• Your objective: Reproduce exactly the final portion of the data: every line from the one containing "rotation=(0, 0, math.pi" through the last line, inclusive.

• Material provided:
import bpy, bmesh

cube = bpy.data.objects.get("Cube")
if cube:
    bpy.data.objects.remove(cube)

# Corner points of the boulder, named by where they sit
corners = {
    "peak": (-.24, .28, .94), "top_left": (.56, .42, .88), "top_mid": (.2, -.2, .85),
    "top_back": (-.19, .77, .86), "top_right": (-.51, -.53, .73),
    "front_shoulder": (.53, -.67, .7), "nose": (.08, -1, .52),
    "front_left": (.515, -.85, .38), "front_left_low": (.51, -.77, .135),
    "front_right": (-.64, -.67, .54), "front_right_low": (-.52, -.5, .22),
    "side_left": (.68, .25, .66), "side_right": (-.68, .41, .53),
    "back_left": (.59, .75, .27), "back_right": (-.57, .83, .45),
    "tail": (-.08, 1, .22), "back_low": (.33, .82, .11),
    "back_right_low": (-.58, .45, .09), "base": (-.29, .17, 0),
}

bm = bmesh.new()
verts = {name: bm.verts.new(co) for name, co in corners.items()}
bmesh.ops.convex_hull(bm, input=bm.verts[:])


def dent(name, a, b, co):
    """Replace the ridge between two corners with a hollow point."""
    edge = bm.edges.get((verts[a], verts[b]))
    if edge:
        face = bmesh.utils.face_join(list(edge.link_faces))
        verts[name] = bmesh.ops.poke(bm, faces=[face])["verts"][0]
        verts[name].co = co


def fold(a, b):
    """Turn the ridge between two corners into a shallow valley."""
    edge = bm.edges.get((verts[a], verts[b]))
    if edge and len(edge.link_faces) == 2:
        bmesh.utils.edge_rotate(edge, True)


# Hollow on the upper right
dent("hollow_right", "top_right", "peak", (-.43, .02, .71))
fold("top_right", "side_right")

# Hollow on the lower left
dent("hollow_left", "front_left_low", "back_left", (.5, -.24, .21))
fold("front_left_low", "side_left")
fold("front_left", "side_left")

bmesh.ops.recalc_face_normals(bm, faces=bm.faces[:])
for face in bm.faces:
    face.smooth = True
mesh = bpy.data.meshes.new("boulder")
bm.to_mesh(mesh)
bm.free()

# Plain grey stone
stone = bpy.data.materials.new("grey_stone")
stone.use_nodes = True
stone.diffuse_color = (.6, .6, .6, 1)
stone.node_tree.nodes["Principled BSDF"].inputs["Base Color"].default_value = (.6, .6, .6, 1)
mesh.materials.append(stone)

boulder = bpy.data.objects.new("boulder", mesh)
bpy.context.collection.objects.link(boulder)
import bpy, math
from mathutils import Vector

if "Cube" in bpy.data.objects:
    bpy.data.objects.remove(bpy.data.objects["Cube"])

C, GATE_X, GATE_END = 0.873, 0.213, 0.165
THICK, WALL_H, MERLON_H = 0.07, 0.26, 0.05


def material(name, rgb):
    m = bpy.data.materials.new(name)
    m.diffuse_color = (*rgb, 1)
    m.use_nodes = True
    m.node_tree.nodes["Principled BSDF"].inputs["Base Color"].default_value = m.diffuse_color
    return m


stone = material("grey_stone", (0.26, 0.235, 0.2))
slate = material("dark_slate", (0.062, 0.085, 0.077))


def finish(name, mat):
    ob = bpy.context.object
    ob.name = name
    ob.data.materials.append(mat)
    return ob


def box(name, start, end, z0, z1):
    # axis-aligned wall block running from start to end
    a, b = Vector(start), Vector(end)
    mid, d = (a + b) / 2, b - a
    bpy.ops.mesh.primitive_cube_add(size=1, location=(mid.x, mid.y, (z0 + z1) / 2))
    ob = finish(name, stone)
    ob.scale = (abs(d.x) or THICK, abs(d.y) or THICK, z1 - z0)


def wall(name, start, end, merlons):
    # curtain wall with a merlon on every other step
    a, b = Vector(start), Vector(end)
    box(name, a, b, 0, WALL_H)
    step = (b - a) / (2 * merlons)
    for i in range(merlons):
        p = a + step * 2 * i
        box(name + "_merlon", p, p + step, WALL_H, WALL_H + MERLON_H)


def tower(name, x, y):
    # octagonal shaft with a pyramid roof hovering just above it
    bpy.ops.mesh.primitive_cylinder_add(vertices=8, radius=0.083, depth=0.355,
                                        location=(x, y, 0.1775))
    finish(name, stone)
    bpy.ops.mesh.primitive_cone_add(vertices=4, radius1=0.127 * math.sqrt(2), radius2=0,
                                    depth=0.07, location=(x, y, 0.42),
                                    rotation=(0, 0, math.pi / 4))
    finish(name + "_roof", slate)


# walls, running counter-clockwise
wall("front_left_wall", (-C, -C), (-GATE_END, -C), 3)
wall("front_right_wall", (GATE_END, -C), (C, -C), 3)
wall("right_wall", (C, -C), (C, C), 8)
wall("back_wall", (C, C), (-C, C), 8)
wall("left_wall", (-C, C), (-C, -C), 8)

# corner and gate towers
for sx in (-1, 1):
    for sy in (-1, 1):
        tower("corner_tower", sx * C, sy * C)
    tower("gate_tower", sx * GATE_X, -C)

• Answer to the exercise:
                                    rotation=(0, 0, math.pi / 4))
    finish(name + "_roof", slate)


# walls, running counter-clockwise
wall("front_left_wall", (-C, -C), (-GATE_END, -C), 3)
wall("front_right_wall", (GATE_END, -C), (C, -C), 3)
wall("right_wall", (C, -C), (C, C), 8)
wall("back_wall", (C, C), (-C, C), 8)
wall("left_wall", (-C, C), (-C, -C), 8)

# corner and gate towers
for sx in (-1, 1):
    for sy in (-1, 1):
        tower("corner_tower", sx * C, sy * C)
    tower("gate_tower", sx * GATE_X, -C)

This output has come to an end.